Assignment: Within the entries below, find the portion that opens with the line containing "return [(cx +" and closes with the line containing "mod.solver = 'EXACT'". Retype that portion exactly and only.
Start of Data to process
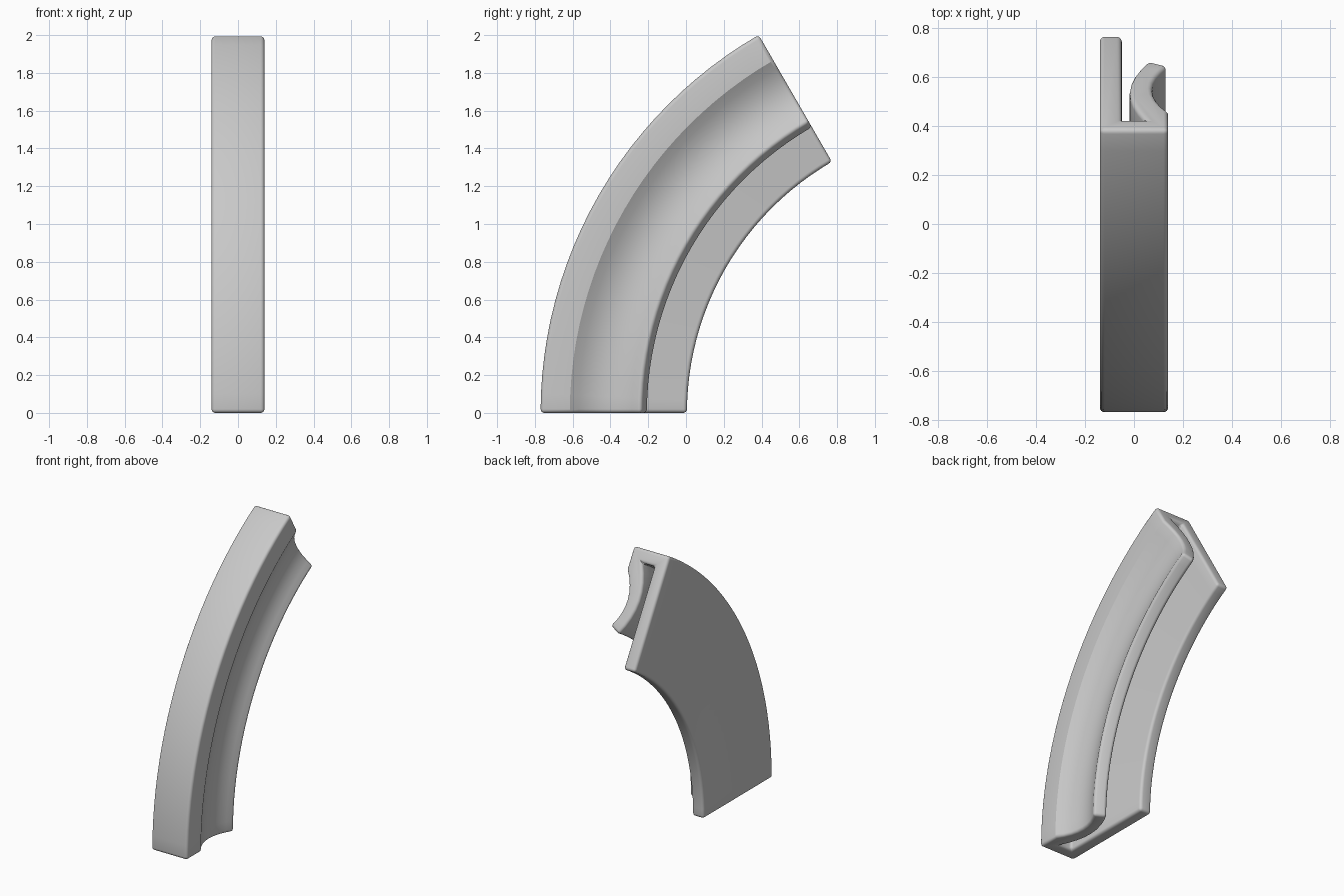
import bpy, bmesh
from math import cos, sin, radians

cube = bpy.data.objects.get("Cube")
if cube:
    bpy.data.objects.remove(cube, do_unlink=True)

OUTER_RADIUS = 2.31
CENTRE_Y = 1.54
BEND = radians(60)
STEPS = 24


def bowed(start, end, depth, count=8):
    """Points from start to end, bowed towards -x by depth."""
    points = []
    for i in range(count + 1):
        t = i / count
        x = start[0] + (end[0] - start[0]) * t - 4 * depth * t * (1 - t)
        u = start[1] + (end[1] - start[1]) * t
        points.append((x, u))
    return points


# Cross-section: x across, u inwards from the outer rim
profile = [(-0.14, 0), (0.14, 0)]
profile += bowed((0.14, 0.155), (0.137, 0.53), 0.064)          # hollow face of the lip
profile += bowed((0.045, 0.088), (0.06, 0.57), 0.07)[::-1]     # back of the lip
profile += [(-0.05, 0.088), (-0.05, 0.775), (-0.14, 0.775)]    # slot and back plate

# Sweep the section around the bend
bm = bmesh.new()
rings = []
for step in range(STEPS + 1):
    angle = BEND * step / STEPS
    rings.append([
        bm.verts.new((x, CENTRE_Y - (OUTER_RADIUS - u) * cos(angle),
                      (OUTER_RADIUS - u) * sin(angle)))
        for x, u in profile
    ])
n = len(profile)
for low, high in zip(rings, rings[1:]):
    for i in range(n):
        j = (i + 1) % n
        bm.faces.new((low[i], low[j], high[j], high[i]))
bm.faces.new(rings[0])
bm.faces.new(rings[-1][::-1])
bmesh.ops.recalc_face_normals(bm, faces=bm.faces)

mesh = bpy.data.meshes.new("curved_channel")
bm.to_mesh(mesh)
bm.free()
channel = bpy.data.objects.new("curved_channel", mesh)
bpy.context.collection.objects.link(channel)

# Plain grey material
grey = bpy.data.materials.new("light_grey")
colour = (0.58, 0.58, 0.58, 1)
grey.use_nodes = True
grey.diffuse_color = colour
grey.node_tree.nodes["Principled BSDF"].inputs["Base Color"].default_value = colour
mesh.materials.append(grey)

# Rounded edges
bevel = channel.modifiers.new("rounded_edges", "BEVEL")
bevel.width = 0.02
bevel.segments = 4
bevel.limit_method = "ANGLE"
bevel.angle_limit = radians(42)
bevel.use_clamp_overlap = False

bpy.ops.object.select_all(action="DESELECT")
channel.select_set(True)
bpy.context.view_layer.objects.active = channel
bpy.ops.object.modifier_apply(modifier=bevel.name)
bpy.ops.object.shade_smooth_by_angle(angle=radians(28))
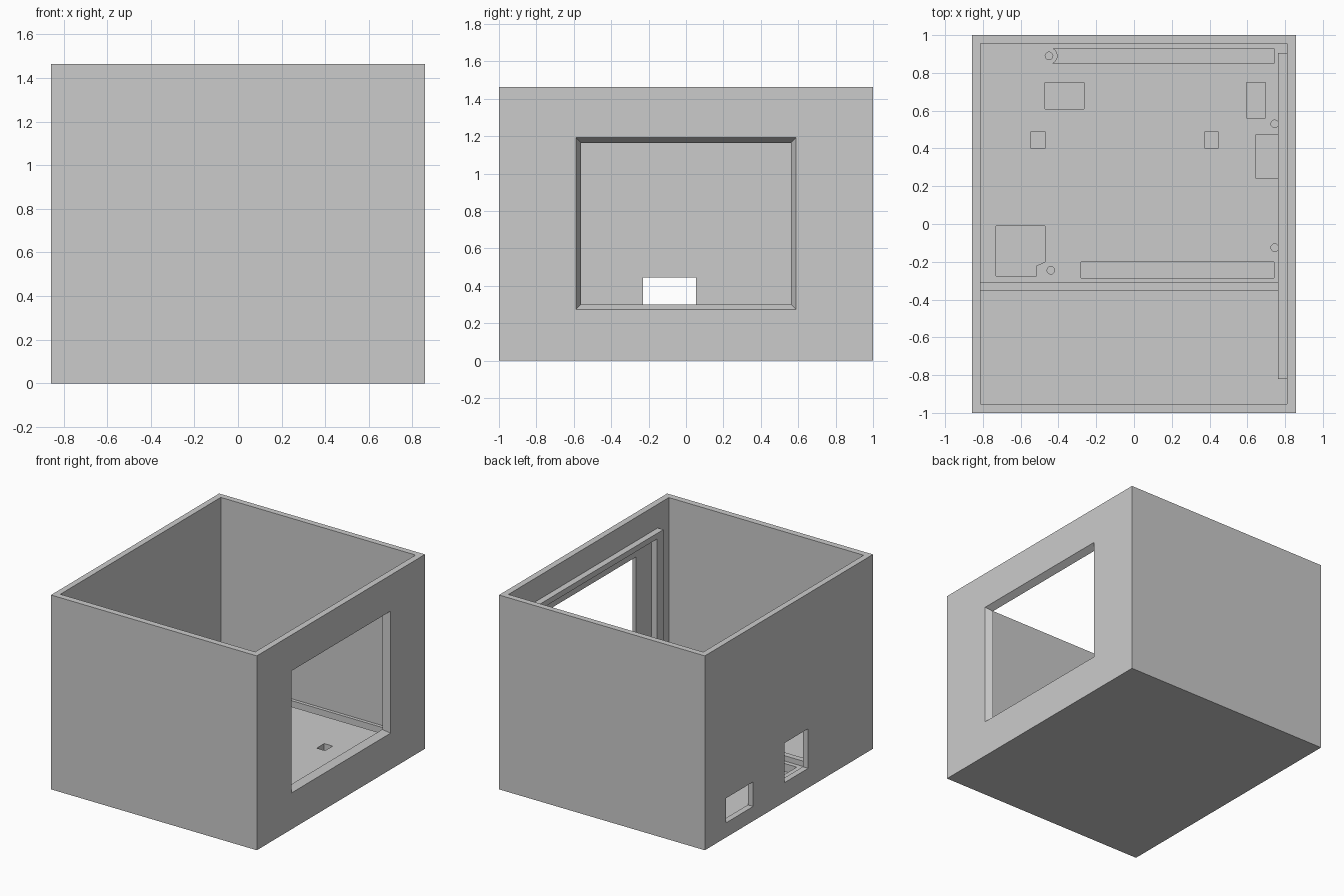
import bpy
import bmesh
from math import sin, cos, pi, asin

old = bpy.data.objects.get("Cube")
if old:
    bpy.data.objects.remove(old, do_unlink=True)

grey = bpy.data.materials.new("light_grey")
grey.use_nodes = True
COLOUR = (0.6, 0.6, 0.6, 1)
grey.diffuse_color = COLOUR
grey.node_tree.nodes["Principled BSDF"].inputs["Base Color"].default_value = COLOUR

FLOOR = 0.105      # top of the floor slab
POCKET = 0.045     # bottom of the floor recesses


def make(name, pieces):
    """Solid object from pairs of matching point rings."""
    bm = bmesh.new()
    for ring_a, ring_b in pieces:
        a = [bm.verts.new(p) for p in ring_a]
        b = [bm.verts.new(p) for p in ring_b]
        bm.faces.new(a[::-1])
        bm.faces.new(b)
        for i in range(len(a)):
            j = (i + 1) % len(a)
            bm.faces.new((a[i], a[j], b[j], b[i]))
    bmesh.ops.recalc_face_normals(bm, faces=bm.faces)
    mesh = bpy.data.meshes.new(name)
    bm.to_mesh(mesh)
    bm.free()
    mesh.materials.append(grey)
    obj = bpy.data.objects.new(name, mesh)
    bpy.context.collection.objects.link(obj)
    return obj


def prism(outline, z0, z1):
    return [(x, y, z0) for x, y in outline], [(x, y, z1) for x, y in outline]


def rect(x0, x1, y0, y1):
    return [(x0, y0), (x1, y0), (x1, y1), (x0, y1)]


def box(x0, x1, y0, y1, z0, z1):
    return prism(rect(x0, x1, y0, y1), z0, z1)


def arc(cx, cy, r, start, end, n):
    return [(cx + r * cos(start + (end - start) * i / n),
             cy + r * sin(start + (end - start) * i / n)) for i in range(n + 1)]


def cut(target, pieces):
    cutter = make("cutter", pieces)
    cutter.hide_render = True
    mod = target.modifiers.new("cut", 'BOOLEAN')
    mod.operation = 'DIFFERENCE'
    mod.solver = 'EXACT'
    mod.object = cutter
    bpy.context.view_layer.objects.active = target
    bpy.ops.object.modifier_apply(modifier=mod.name)
    bpy.data.objects.remove(cutter, do_unlink=True)


# Open-topped case with thin walls
case = make("case", [box(-0.857, 0.857, -1, 1, 0, 1.463)])
cut(case, [box(-0.812, 0.81, -0.953, 0.955, FLOOR, 1.6)])


# Tapered window in the +x wall, two ports in the -x wall
def window_ring(x, grow):
    y, z0, z1 = 0.561 + grow, 0.301 - grow, 1.165 + grow
    return [(x, -y, z0), (x, y, z0), (x, y, z1), (x, -y, z1)]


cut(case, [
    (window_ring(0.79, -0.012), window_ring(0.877, 0.039)),
    box(-0.9, -0.78, 0.425, 0.75, 0.11, 0.295),
    box(-0.9, -0.78, -0.23, 0.053, 0.147, 0.445),
])

# Floor recesses: plain rectangles
recesses = [
    rect(-0.28, 0.74, -0.285, -0.2),
    rect(-0.47, -0.265, 0.61, 0.75),
    rect(0.595, 0.695, 0.56, 0.75),
    rect(-0.545, -0.47, 0.4, 0.49),
    rect(0.375, 0.445, 0.4, 0.49),
    rect(0.645, 0.79, 0.24, 0.475),
]
# Notched square recess and long slot curving round a screw hole
recesses.append([(-0.73, -0.275), (-0.515, -0.275), (-0.515, -0.22),
                 (-0.47, -0.2), (-0.47, -0.01), (-0.73, -0.01)])
bite = asin(0.04 / 0.045)
recesses.append([(0.74, 0.85), (0.74, 0.93)]
                + arc(-0.45, 0.89, 0.045, bite, -bite, 10))
# Screw holes
for x, y in ((-0.45, 0.89), (-0.44, -0.245), (0.745, 0.53), (0.745, -0.125)):
    recesses.append(arc(x, y, 0.02, 0, 2 * pi, 24)[:-1])
cut(case, [prism(outline, POCKET, 0.2) for outline in recesses])

# Low divider across the floor
make("floor_divider", [box(-0.83, 0.765, -0.352, -0.308, 0.09, 0.145)])

# Raised surround inside the window wall, standing on the floor
outline = [(-0.82, 0.1), (-0.82, 1.285), (0.905, 1.285), (0.905, 0.1),
           (0.83, 0.1), (0.83, 1.243), (-0.745, 1.243), (-0.745, 0.1)]
make("window_surround", [([(0.763, y, z) for y, z in outline],
                          [(0.815, y, z) for y, z in outline])])
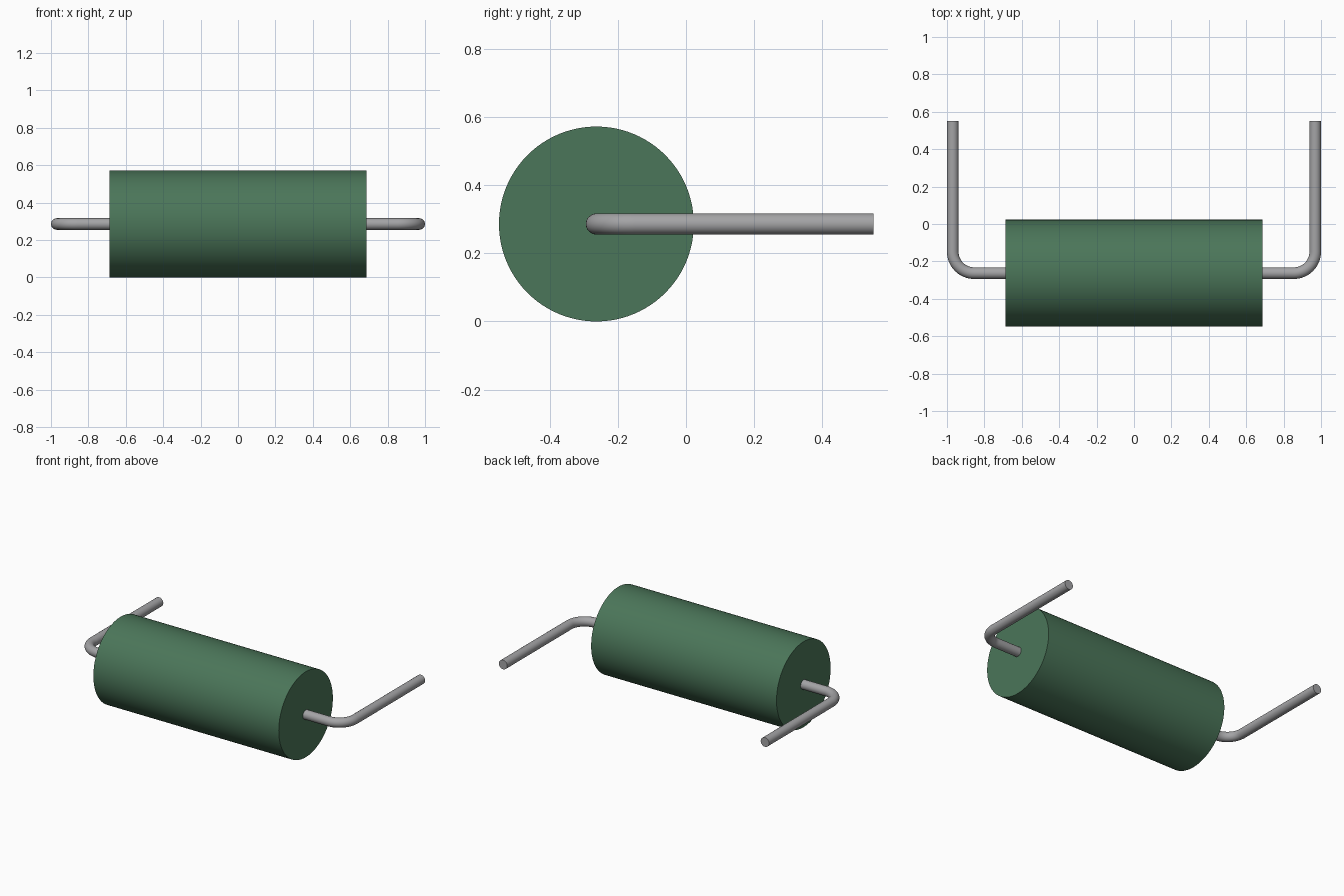
import bpy
import math
from mathutils import Vector

if "Cube" in bpy.data.objects:
    bpy.data.objects.remove(bpy.data.objects["Cube"], do_unlink=True)

BODY_RADIUS, BODY_HALF = 0.286, 0.686
LEAD_RADIUS, LEAD_X, BEND = 0.031, 0.969, 0.115
AXIS_Y, AXIS_Z, TIP_Y = -0.263, 0.286, 0.55


def make_material(name, rgb):
    mat = bpy.data.materials.new(name)
    mat.use_nodes = True
    mat.diffuse_color = (*rgb, 1)
    mat.node_tree.nodes["Principled BSDF"].inputs["Base Color"].default_value = (*rgb, 1)
    return mat


def finish(obj, name, mat):
    obj.name = name
    obj.data.materials.clear()
    obj.data.materials.append(mat)
    bpy.ops.object.select_all(action="DESELECT")
    obj.select_set(True)
    bpy.context.view_layer.objects.active = obj
    bpy.ops.object.shade_smooth_by_angle(angle=math.radians(35))


def make_lead(name, side, mat):
    # Straight stub, quarter-circle bend, then a long straight leg
    path = [Vector((BODY_HALF - 0.02, AXIS_Y, AXIS_Z))]
    steps = 16
    for i in range(steps + 1):
        a = math.pi / 2 * i / steps
        path.append(Vector((LEAD_X - BEND + BEND * math.sin(a),
                            AXIS_Y + BEND - BEND * math.cos(a), AXIS_Z)))
    path.append(Vector((LEAD_X, TIP_Y, AXIS_Z)))

    curve = bpy.data.curves.new(name, "CURVE")
    curve.dimensions = "3D"
    curve.bevel_depth = LEAD_RADIUS
    curve.bevel_resolution = 10
    curve.use_fill_caps = True
    spline = curve.splines.new("POLY")
    spline.points.add(len(path) - 1)
    for point, co in zip(spline.points, path):
        point.co = (co.x * side, co.y, co.z, 1)
    obj = bpy.data.objects.new(name, curve)
    bpy.context.collection.objects.link(obj)
    bpy.ops.object.select_all(action="DESELECT")
    obj.select_set(True)
    bpy.context.view_layer.objects.active = obj
    bpy.ops.object.convert(target="MESH")
    finish(bpy.context.view_layer.objects.active, name, mat)


green = make_material("green coating", (0.07, 0.18, 0.10))
metal = make_material("grey metal", (0.37, 0.37, 0.38))

# Cylindrical body lying along x
bpy.ops.mesh.primitive_cylinder_add(vertices=96, radius=BODY_RADIUS, depth=2 * BODY_HALF,
                                    location=(0, AXIS_Y, AXIS_Z),
                                    rotation=(0, math.pi / 2, 0))
finish(bpy.context.object, "body", green)

# Bent wire leads at both ends
make_lead("left_lead", 1, metal)
make_lead("right_lead", -1, metal)
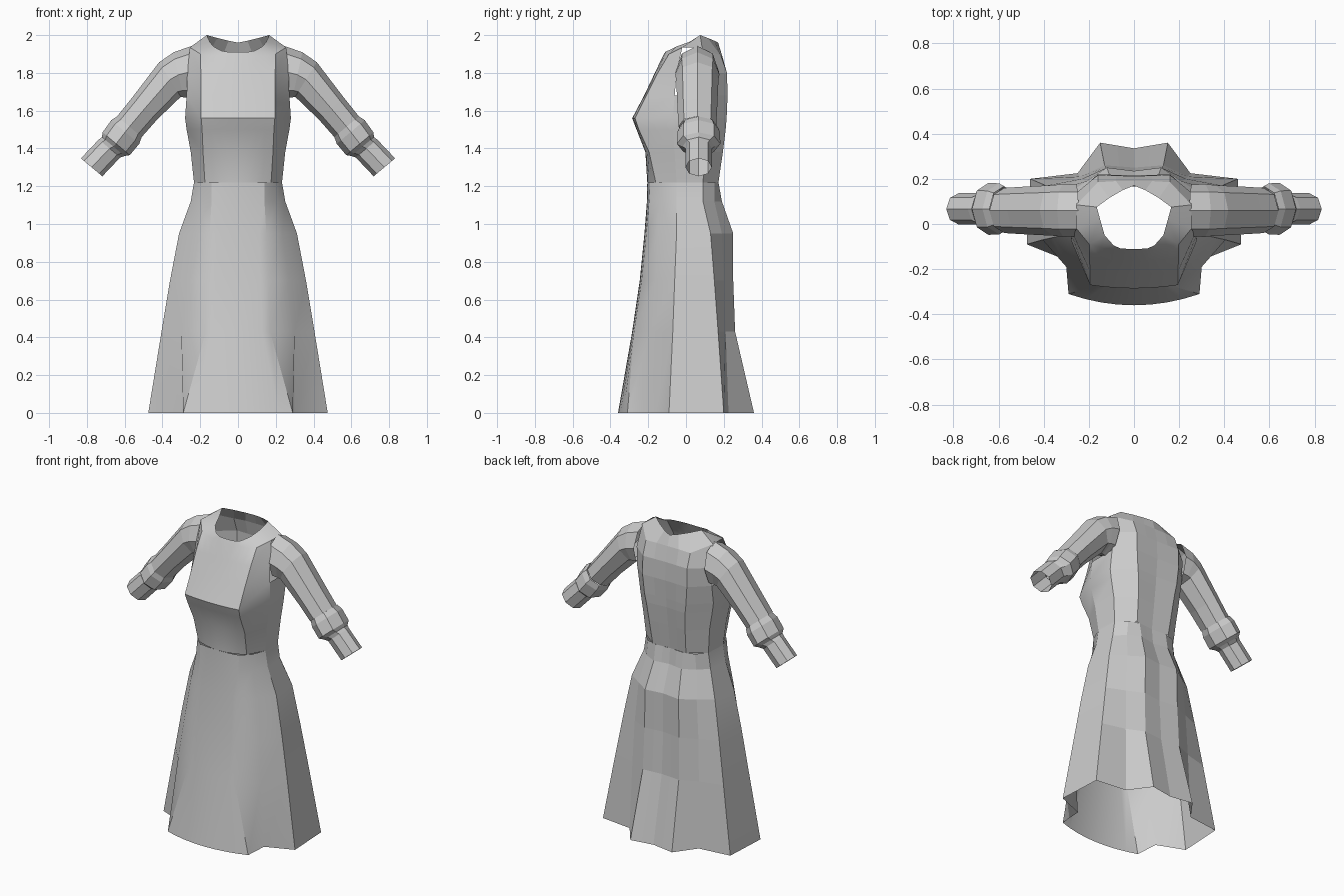
import bpy, bmesh, math
from mathutils import Vector


def loft(name, rings, closed=False, flat=None, skip=()):
    """Skin rows of points, mirror across x and shade; flat(center) picks faceted faces."""
    bm = bmesh.new()
    rows = [[bm.verts.new(p) for p in r] for r in rings]
    n = len(rows[0])
    for j in range(len(rows) - 1):
        for i in range(n if closed else n - 1):
            if (j, i) in skip:
                continue
            k = (i + 1) % n
            bm.faces.new((rows[j][i], rows[j][k], rows[j + 1][k], rows[j + 1][i]))
    me = bpy.data.meshes.new(name)
    bm.to_mesh(me)
    bm.free()
    ob = bpy.data.objects.new(name, me)
    bpy.context.collection.objects.link(ob)
    bpy.ops.object.select_all(action='DESELECT')
    ob.select_set(True)
    bpy.context.view_layer.objects.active = ob
    bpy.ops.object.shade_smooth_by_angle(angle=math.radians(28))
    for p in me.polygons:
        if flat and flat(p.center):
            p.use_smooth = False
    m = ob.modifiers.new("Mirror", 'MIRROR')
    m.use_clip = True
    return ob


def front_curve(yf, xc, yc, z, steps=4):
    """Gently bowed front panel from the centre line to the panel corner."""
    return [Vector((xc * i / steps, yf + (yc - yf) * (i / steps) ** 2, z))
            for i in range(steps)]


def half_ring(row):
    z, yf, *xy, y0 = row
    pts = [Vector((xy[i], xy[i + 1], z)) for i in range(0, len(xy), 2)]
    b = pts[-1]
    mid = Vector((b.x / 2, (b.y + y0) / 2, z))
    return front_curve(yf, pts[0].x, pts[0].y, z) + pts + [mid, Vector((0, y0, z))]


# Skirt: z, front y, panel corner, fold, side front, side back, back fold, back corner, back y
skirt_rows = [
    (0.00, -.36, .29, -.31, .30, -.16, .475, -.09, .46, .20, .25, .225, .15, .36, .335),
    (0.43, -.285, .17, -.275, .30, -.19, .405, -.07, .39, .17, .24, .21, .13, .26, .25),
    (0.70, -.245, .16, -.235, .27, -.165, .36, -.06, .345, .15, .23, .20, .125, .25, .235),
    (0.95, -.22, .15, -.21, .235, -.15, .312, -.05, .30, .13, .21, .19, .12, .25, .235),
    (1.12, -.207, .14, -.195, .205, -.14, .25, -.05, .24, .09, .18, .15, .10, .19, .175),
    (1.22, -.205, .14, -.19, .195, -.14, .233, -.05, .225, .09, .17, .15, .10, .172, .165),
]
loft("skirt", [half_ring(r) for r in skirt_rows], flat=lambda c: c.y > .12)

# Bodice: z, front y, panel corner, side front, side back, back corner, back y
bodice_rows = [
    (1.22, -.205, .175, -.16, .233, -.05, .225, .09, .12, .172, .165),
    (1.38, -.215, .185, -.195, .25, -.06, .24, .10, .13, .195, .185),
    (1.50, -.262, .19, -.25, .272, -.07, .26, .10, .14, .21, .20),
    (1.56, -.285, .195, -.27, .28, -.07, .268, .10, .15, .215, .205),
    (1.68, -.222, .195, -.21, .272, -.06, .27, .12, .16, .22, .215),
    (1.80, -.165, .197, -.15, .268, -.05, .265, .13, .16, .217, .212),
]
rings = [half_ring(r) for r in bodice_rows]
# Yoke and open neckline
rings.append(front_curve(-.122, .198, -.09, 1.89) + [Vector(p) for p in (
    (.198, -.09, 1.90), (.255, -.02, 1.935), (.255, .085, 1.935),
    (.16, .185, 1.89), (.08, .19, 1.895), (0, .19, 1.895))])
rings.append([Vector(p) for p in (
    (0, -.11, 1.91), (.03, -.11, 1.91), (.06, -.108, 1.912), (.09, -.095, 1.918),
    (.13, -.05, 1.94), (.15, .02, 1.965), (.165, .075, 2.0),
    (.11, .115, 1.985), (.05, .15, 1.97), (0, .17, 1.96))])
loft("bodice", rings, flat=lambda c: c.y > .05, skip={(4, 5), (5, 5)})


# Sleeves: centre x, centre z, tilt of ring, half height, half depth
def sleeve_ring(x, z, tilt, h, d, y=.06):
    a = math.radians(tilt)
    out = []
    for i in range(8):
        t = math.tau * i / 8
        u = h * math.cos(t)
        out.append(Vector((x + u * math.cos(a), y + d * math.sin(t), z + u * math.sin(a))))
    return out


sleeve = [
    (.255, 1.805, 94, .138, .115), (.315, 1.79, 78, .122, .117),
    (.36, 1.765, 58, .108, .112), (.495, 1.61, 40, .088, .105), (.575, 1.515, 40, .085, .10),
]
loft("sleeve", [sleeve_ring(*r) for r in sleeve], closed=True, flat=lambda c: True)

# Rolled cuff and narrow sleeve end
cuff = [
    (.575, 1.515, 40, .085, .10), (.597, 1.487, 40, .097, .113),
    (.645, 1.425, 40, .094, .115), (.66, 1.41, 40, .078, .085),
    (.68, 1.40, 40, .074, .07), (.775, 1.30, 40, .074, .07),
]
loft("cuff", [sleeve_ring(*r, y=.067) for r in cuff], closed=True, flat=lambda c: True)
End of Data to process
Answer to this exercise:
    return [(cx + r * cos(start + (end - start) * i / n),
             cy + r * sin(start + (end - start) * i / n)) for i in range(n + 1)]


def cut(target, pieces):
    cutter = make("cutter", pieces)
    cutter.hide_render = True
    mod = target.modifiers.new("cut", 'BOOLEAN')
    mod.operation = 'DIFFERENCE'
    mod.solver = 'EXACT'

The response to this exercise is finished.